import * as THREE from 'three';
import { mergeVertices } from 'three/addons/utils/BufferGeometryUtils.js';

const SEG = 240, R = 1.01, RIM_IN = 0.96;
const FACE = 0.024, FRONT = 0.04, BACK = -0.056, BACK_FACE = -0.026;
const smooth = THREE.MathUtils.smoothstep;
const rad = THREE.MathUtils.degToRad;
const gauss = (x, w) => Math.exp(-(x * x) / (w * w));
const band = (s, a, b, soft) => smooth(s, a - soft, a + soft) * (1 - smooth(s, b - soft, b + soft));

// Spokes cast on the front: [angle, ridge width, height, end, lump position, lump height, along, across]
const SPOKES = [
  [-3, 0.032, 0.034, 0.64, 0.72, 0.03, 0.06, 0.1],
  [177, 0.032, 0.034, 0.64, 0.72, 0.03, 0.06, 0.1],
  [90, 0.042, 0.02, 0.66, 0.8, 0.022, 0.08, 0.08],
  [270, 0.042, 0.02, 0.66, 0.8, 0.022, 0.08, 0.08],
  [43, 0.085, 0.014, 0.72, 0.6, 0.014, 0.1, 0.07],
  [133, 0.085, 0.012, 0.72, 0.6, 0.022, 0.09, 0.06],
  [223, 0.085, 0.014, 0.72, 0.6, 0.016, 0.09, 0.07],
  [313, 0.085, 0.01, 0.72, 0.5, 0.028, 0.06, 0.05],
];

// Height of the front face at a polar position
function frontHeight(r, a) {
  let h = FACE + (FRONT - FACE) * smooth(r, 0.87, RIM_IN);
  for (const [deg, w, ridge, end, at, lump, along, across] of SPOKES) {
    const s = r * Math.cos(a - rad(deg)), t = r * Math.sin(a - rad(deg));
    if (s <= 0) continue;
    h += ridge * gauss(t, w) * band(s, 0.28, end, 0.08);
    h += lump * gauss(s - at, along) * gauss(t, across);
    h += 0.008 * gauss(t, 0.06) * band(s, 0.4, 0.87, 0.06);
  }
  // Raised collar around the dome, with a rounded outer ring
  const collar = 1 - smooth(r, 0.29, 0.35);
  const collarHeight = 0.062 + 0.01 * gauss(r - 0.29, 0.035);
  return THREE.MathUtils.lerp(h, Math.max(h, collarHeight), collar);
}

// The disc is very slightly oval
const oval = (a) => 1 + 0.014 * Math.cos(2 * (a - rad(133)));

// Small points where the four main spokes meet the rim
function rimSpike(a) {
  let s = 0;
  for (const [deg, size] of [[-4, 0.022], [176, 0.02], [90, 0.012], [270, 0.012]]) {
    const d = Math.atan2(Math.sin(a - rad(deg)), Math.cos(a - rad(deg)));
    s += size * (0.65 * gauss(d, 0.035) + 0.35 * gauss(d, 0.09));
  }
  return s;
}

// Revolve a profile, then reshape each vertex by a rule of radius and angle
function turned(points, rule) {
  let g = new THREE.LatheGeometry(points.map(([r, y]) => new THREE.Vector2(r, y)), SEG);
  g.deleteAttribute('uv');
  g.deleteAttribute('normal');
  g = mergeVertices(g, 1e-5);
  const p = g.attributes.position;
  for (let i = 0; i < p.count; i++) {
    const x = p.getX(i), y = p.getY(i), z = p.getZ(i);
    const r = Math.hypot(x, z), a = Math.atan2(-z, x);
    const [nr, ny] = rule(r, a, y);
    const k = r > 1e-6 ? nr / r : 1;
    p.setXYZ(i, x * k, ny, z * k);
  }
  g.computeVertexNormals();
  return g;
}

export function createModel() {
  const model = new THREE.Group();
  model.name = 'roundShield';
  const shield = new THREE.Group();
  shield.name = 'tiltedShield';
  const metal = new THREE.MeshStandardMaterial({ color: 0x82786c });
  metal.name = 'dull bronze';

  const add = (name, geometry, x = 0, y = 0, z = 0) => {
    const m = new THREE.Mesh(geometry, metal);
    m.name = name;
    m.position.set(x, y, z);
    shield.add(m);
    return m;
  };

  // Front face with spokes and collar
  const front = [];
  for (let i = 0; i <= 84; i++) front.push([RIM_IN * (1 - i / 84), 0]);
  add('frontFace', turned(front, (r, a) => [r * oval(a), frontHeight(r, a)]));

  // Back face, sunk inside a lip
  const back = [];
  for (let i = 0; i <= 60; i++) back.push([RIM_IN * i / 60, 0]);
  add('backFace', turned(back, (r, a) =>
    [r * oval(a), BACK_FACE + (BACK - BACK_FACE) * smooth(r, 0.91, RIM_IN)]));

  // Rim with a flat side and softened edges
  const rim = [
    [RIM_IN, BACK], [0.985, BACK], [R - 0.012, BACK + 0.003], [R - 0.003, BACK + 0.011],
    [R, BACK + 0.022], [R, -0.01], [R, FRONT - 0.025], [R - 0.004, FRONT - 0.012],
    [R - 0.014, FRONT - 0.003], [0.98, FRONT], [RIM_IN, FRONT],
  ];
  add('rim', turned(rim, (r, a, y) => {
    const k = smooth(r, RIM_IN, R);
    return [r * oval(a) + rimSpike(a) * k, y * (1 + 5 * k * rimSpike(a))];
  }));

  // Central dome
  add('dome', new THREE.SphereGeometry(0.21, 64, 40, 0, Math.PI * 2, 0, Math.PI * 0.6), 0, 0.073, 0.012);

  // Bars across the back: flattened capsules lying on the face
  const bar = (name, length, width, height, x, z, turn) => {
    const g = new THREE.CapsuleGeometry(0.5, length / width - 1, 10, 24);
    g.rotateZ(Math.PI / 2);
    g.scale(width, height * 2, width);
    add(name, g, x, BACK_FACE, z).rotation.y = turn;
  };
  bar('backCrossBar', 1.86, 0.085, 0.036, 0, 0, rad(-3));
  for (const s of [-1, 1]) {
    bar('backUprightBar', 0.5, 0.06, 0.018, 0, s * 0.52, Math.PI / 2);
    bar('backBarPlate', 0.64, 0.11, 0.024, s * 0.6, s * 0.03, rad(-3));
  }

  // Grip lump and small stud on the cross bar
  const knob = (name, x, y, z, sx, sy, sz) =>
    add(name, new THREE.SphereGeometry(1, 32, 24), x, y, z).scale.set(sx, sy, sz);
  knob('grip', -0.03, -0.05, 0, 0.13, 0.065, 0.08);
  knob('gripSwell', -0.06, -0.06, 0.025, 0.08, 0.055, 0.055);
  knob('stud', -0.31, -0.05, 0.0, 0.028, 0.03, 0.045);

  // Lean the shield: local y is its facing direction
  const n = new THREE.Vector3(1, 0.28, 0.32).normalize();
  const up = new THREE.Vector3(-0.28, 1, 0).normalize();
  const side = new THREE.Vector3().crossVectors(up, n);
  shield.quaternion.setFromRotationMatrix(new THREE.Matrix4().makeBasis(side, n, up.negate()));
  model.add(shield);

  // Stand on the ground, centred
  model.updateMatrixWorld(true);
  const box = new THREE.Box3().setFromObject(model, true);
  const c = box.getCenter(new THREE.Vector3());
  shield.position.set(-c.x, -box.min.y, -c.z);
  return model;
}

■ **Work item**
Reproduce the data in full, exactly.

■ **Response area**
import * as THREE from 'three';
import { mergeVertices } from 'three/addons/utils/BufferGeometryUtils.js';

const SEG = 240, R = 1.01, RIM_IN = 0.96;
const FACE = 0.024, FRONT = 0.04, BACK = -0.056, BACK_FACE = -0.026;
const smooth = THREE.MathUtils.smoothstep;
const rad = THREE.MathUtils.degToRad;
const gauss = (x, w) => Math.exp(-(x * x) / (w * w));
const band = (s, a, b, soft) => smooth(s, a - soft, a + soft) * (1 - smooth(s, b - soft, b + soft));

// Spokes cast on the front: [angle, ridge width, height, end, lump position, lump height, along, across]
const SPOKES = [
  [-3, 0.032, 0.034, 0.64, 0.72, 0.03, 0.06, 0.1],
  [177, 0.032, 0.034, 0.64, 0.72, 0.03, 0.06, 0.1],
  [90, 0.042, 0.02, 0.66, 0.8, 0.022, 0.08, 0.08],
  [270, 0.042, 0.02, 0.66, 0.8, 0.022, 0.08, 0.08],
  [43, 0.085, 0.014, 0.72, 0.6, 0.014, 0.1, 0.07],
  [133, 0.085, 0.012, 0.72, 0.6, 0.022, 0.09, 0.06],
  [223, 0.085, 0.014, 0.72, 0.6, 0.016, 0.09, 0.07],
  [313, 0.085, 0.01, 0.72, 0.5, 0.028, 0.06, 0.05],
];

// Height of the front face at a polar position
function frontHeight(r, a) {
  let h = FACE + (FRONT - FACE) * smooth(r, 0.87, RIM_IN);
  for (const [deg, w, ridge, end, at, lump, along, across] of SPOKES) {
    const s = r * Math.cos(a - rad(deg)), t = r * Math.sin(a - rad(deg));
    if (s <= 0) continue;
    h += ridge * gauss(t, w) * band(s, 0.28, end, 0.08);
    h += lump * gauss(s - at, along) * gauss(t, across);
    h += 0.008 * gauss(t, 0.06) * band(s, 0.4, 0.87, 0.06);
  }
  // Raised collar around the dome, with a rounded outer ring
  const collar = 1 - smooth(r, 0.29, 0.35);
  const collarHeight = 0.062 + 0.01 * gauss(r - 0.29, 0.035);
  return THREE.MathUtils.lerp(h, Math.max(h, collarHeight), collar);
}

// The disc is very slightly oval
const oval = (a) => 1 + 0.014 * Math.cos(2 * (a - rad(133)));

// Small points where the four main spokes meet the rim
function rimSpike(a) {
  let s = 0;
  for (const [deg, size] of [[-4, 0.022], [176, 0.02], [90, 0.012], [270, 0.012]]) {
    const d = Math.atan2(Math.sin(a - rad(deg)), Math.cos(a - rad(deg)));
    s += size * (0.65 * gauss(d, 0.035) + 0.35 * gauss(d, 0.09));
  }
  return s;
}

// Revolve a profile, then reshape each vertex by a rule of radius and angle
function turned(points, rule) {
  let g = new THREE.LatheGeometry(points.map(([r, y]) => new THREE.Vector2(r, y)), SEG);
  g.deleteAttribute('uv');
  g.deleteAttribute('normal');
  g = mergeVertices(g, 1e-5);
  const p = g.attributes.position;
  for (let i = 0; i < p.count; i++) {
    const x = p.getX(i), y = p.getY(i), z = p.getZ(i);
    const r = Math.hypot(x, z), a = Math.atan2(-z, x);
    const [nr, ny] = rule(r, a, y);
    const k = r > 1e-6 ? nr / r : 1;
    p.setXYZ(i, x * k, ny, z * k);
  }
  g.computeVertexNormals();
  return g;
}

export function createModel() {
  const model = new THREE.Group();
  model.name = 'roundShield';
  const shield = new THREE.Group();
  shield.name = 'tiltedShield';
  const metal = new THREE.MeshStandardMaterial({ color: 0x82786c });
  metal.name = 'dull bronze';

  const add = (name, geometry, x = 0, y = 0, z = 0) => {
    const m = new THREE.Mesh(geometry, metal);
    m.name = name;
    m.position.set(x, y, z);
    shield.add(m);
    return m;
  };

  // Front face with spokes and collar
  const front = [];
  for (let i = 0; i <= 84; i++) front.push([RIM_IN * (1 - i / 84), 0]);
  add('frontFace', turned(front, (r, a) => [r * oval(a), frontHeight(r, a)]));

  // Back face, sunk inside a lip
  const back = [];
  for (let i = 0; i <= 60; i++) back.push([RIM_IN * i / 60, 0]);
  add('backFace', turned(back, (r, a) =>
    [r * oval(a), BACK_FACE + (BACK - BACK_FACE) * smooth(r, 0.91, RIM_IN)]));

  // Rim with a flat side and softened edges
  const rim = [
    [RIM_IN, BACK], [0.985, BACK], [R - 0.012, BACK + 0.003], [R - 0.003, BACK + 0.011],
    [R, BACK + 0.022], [R, -0.01], [R, FRONT - 0.025], [R - 0.004, FRONT - 0.012],
    [R - 0.014, FRONT - 0.003], [0.98, FRONT], [RIM_IN, FRONT],
  ];
  add('rim', turned(rim, (r, a, y) => {
    const k = smooth(r, RIM_IN, R);
    return [r * oval(a) + rimSpike(a) * k, y * (1 + 5 * k * rimSpike(a))];
  }));

  // Central dome
  add('dome', new THREE.SphereGeometry(0.21, 64, 40, 0, Math.PI * 2, 0, Math.PI * 0.6), 0, 0.073, 0.012);

  // Bars across the back: flattened capsules lying on the face
  const bar = (name, length, width, height, x, z, turn) => {
    const g = new THREE.CapsuleGeometry(0.5, length / width - 1, 10, 24);
    g.rotateZ(Math.PI / 2);
    g.scale(width, height * 2, width);
    add(name, g, x, BACK_FACE, z).rotation.y = turn;
  };
  bar('backCrossBar', 1.86, 0.085, 0.036, 0, 0, rad(-3));
  for (const s of [-1, 1]) {
    bar('backUprightBar', 0.5, 0.06, 0.018, 0, s * 0.52, Math.PI / 2);
    bar('backBarPlate', 0.64, 0.11, 0.024, s * 0.6, s * 0.03, rad(-3));
  }

  // Grip lump and small stud on the cross bar
  const knob = (name, x, y, z, sx, sy, sz) =>
    add(name, new THREE.SphereGeometry(1, 32, 24), x, y, z).scale.set(sx, sy, sz);
  knob('grip', -0.03, -0.05, 0, 0.13, 0.065, 0.08);
  knob('gripSwell', -0.06, -0.06, 0.025, 0.08, 0.055, 0.055);
  knob('stud', -0.31, -0.05, 0.0, 0.028, 0.03, 0.045);

  // Lean the shield: local y is its facing direction
  const n = new THREE.Vector3(1, 0.28, 0.32).normalize();
  const up = new THREE.Vector3(-0.28, 1, 0).normalize();
  const side = new THREE.Vector3().crossVectors(up, n);
  shield.quaternion.setFromRotationMatrix(new THREE.Matrix4().makeBasis(side, n, up.negate()));
  model.add(shield);

  // Stand on the ground, centred
  model.updateMatrixWorld(true);
  const box = new THREE.Box3().setFromObject(model, true);
  const c = box.getCenter(new THREE.Vector3());
  shield.position.set(-c.x, -box.min.y, -c.z);
  return model;
}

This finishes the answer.